The Australian Level Crossing Assessment Model (ALCAM) was developed in Queensland in 1996 and was adopted throughout Australia in 2003. A project was undertaken to assess ALCAM and consider its use in New Zealand. The objectives of the project were to:
- Estimate costs of collecting data and applying identified remedial action
- Identify, analyse and propose possible funding mechanisms
- Consider effects of rail safety targets and other factors on intervention levels
- Recommend whether ALCAM should be adopted and if so, how it might be administered.
- In April 2005, the working group reported back on differences between New Zealand and Australian requirements, and identified some changes to ALCAM for New Zealand conditions. Funding was made available for a nationwide survey of level crossings, which started in Auckland, and continued in Waikato and Bay of Plenty.
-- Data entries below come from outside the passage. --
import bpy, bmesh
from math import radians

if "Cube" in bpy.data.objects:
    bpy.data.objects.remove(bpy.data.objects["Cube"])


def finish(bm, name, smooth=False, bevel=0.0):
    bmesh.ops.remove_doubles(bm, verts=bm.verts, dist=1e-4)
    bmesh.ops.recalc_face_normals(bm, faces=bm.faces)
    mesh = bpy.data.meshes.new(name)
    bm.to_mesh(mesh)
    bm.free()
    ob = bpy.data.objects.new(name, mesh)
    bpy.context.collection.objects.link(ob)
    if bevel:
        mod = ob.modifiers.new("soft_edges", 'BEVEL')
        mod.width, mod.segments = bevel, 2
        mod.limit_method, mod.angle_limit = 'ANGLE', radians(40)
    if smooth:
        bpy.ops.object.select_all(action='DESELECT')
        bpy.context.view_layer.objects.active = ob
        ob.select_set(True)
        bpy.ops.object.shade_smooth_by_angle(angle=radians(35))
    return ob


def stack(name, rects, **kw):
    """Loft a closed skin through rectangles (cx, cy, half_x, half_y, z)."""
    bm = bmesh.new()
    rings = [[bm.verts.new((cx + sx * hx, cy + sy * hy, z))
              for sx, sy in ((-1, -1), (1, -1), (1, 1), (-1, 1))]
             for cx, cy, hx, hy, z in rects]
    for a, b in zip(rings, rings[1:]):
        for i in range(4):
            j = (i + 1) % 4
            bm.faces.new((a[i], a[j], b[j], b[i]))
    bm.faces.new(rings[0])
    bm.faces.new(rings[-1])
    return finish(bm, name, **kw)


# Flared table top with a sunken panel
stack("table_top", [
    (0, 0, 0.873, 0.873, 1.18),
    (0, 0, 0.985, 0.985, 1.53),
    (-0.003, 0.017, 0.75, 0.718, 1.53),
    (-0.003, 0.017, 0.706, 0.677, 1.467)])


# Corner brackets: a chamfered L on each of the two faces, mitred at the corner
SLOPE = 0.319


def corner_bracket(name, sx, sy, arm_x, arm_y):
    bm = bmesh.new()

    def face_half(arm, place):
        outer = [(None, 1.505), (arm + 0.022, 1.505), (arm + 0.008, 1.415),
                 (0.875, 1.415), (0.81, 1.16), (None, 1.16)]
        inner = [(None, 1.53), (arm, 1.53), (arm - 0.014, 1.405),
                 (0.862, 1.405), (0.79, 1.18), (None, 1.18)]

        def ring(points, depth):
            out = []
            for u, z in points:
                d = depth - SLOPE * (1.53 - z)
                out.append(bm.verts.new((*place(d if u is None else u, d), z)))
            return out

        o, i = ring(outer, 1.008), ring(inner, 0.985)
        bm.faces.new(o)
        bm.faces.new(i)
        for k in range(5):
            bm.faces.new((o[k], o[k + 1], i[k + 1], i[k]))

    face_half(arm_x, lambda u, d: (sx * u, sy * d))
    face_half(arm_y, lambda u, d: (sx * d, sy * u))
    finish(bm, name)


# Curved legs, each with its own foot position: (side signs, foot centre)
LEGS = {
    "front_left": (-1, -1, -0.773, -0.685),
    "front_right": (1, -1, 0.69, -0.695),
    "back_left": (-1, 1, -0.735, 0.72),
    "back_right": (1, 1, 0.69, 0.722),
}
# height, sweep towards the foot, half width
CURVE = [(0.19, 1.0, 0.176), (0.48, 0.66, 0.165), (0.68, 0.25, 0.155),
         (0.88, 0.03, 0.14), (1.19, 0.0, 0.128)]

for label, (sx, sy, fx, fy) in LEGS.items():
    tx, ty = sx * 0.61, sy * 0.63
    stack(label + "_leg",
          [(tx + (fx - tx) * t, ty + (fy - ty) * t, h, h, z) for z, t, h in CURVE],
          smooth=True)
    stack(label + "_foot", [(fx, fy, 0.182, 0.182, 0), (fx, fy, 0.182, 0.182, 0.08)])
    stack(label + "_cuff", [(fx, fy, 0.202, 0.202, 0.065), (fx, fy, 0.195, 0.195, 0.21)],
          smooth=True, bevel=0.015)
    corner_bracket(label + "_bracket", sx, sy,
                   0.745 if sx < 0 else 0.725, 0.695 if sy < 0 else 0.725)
Both KiwiRail and NZTA have officers trained in the ALCAM methodology.
The surveys were managed by KiwiRail, with a team of one each from KiwiRail and NZTA, accompanied by one or more people from the relevant RCA. Minor issues that could easily be addressed were provided to the relevant local road managers. Further distribution of such individual risk reports is unlikely. This now historic data is being used to re-calibrate the Windows-based new model currently under development.
Changes to the safe stopping sight distance criteria (AS 1724) currently being proposed for consultation will, if approved, be included in the ALCAM model, too.
The ALCAM Committee is currently assessing how best to manage access to the model.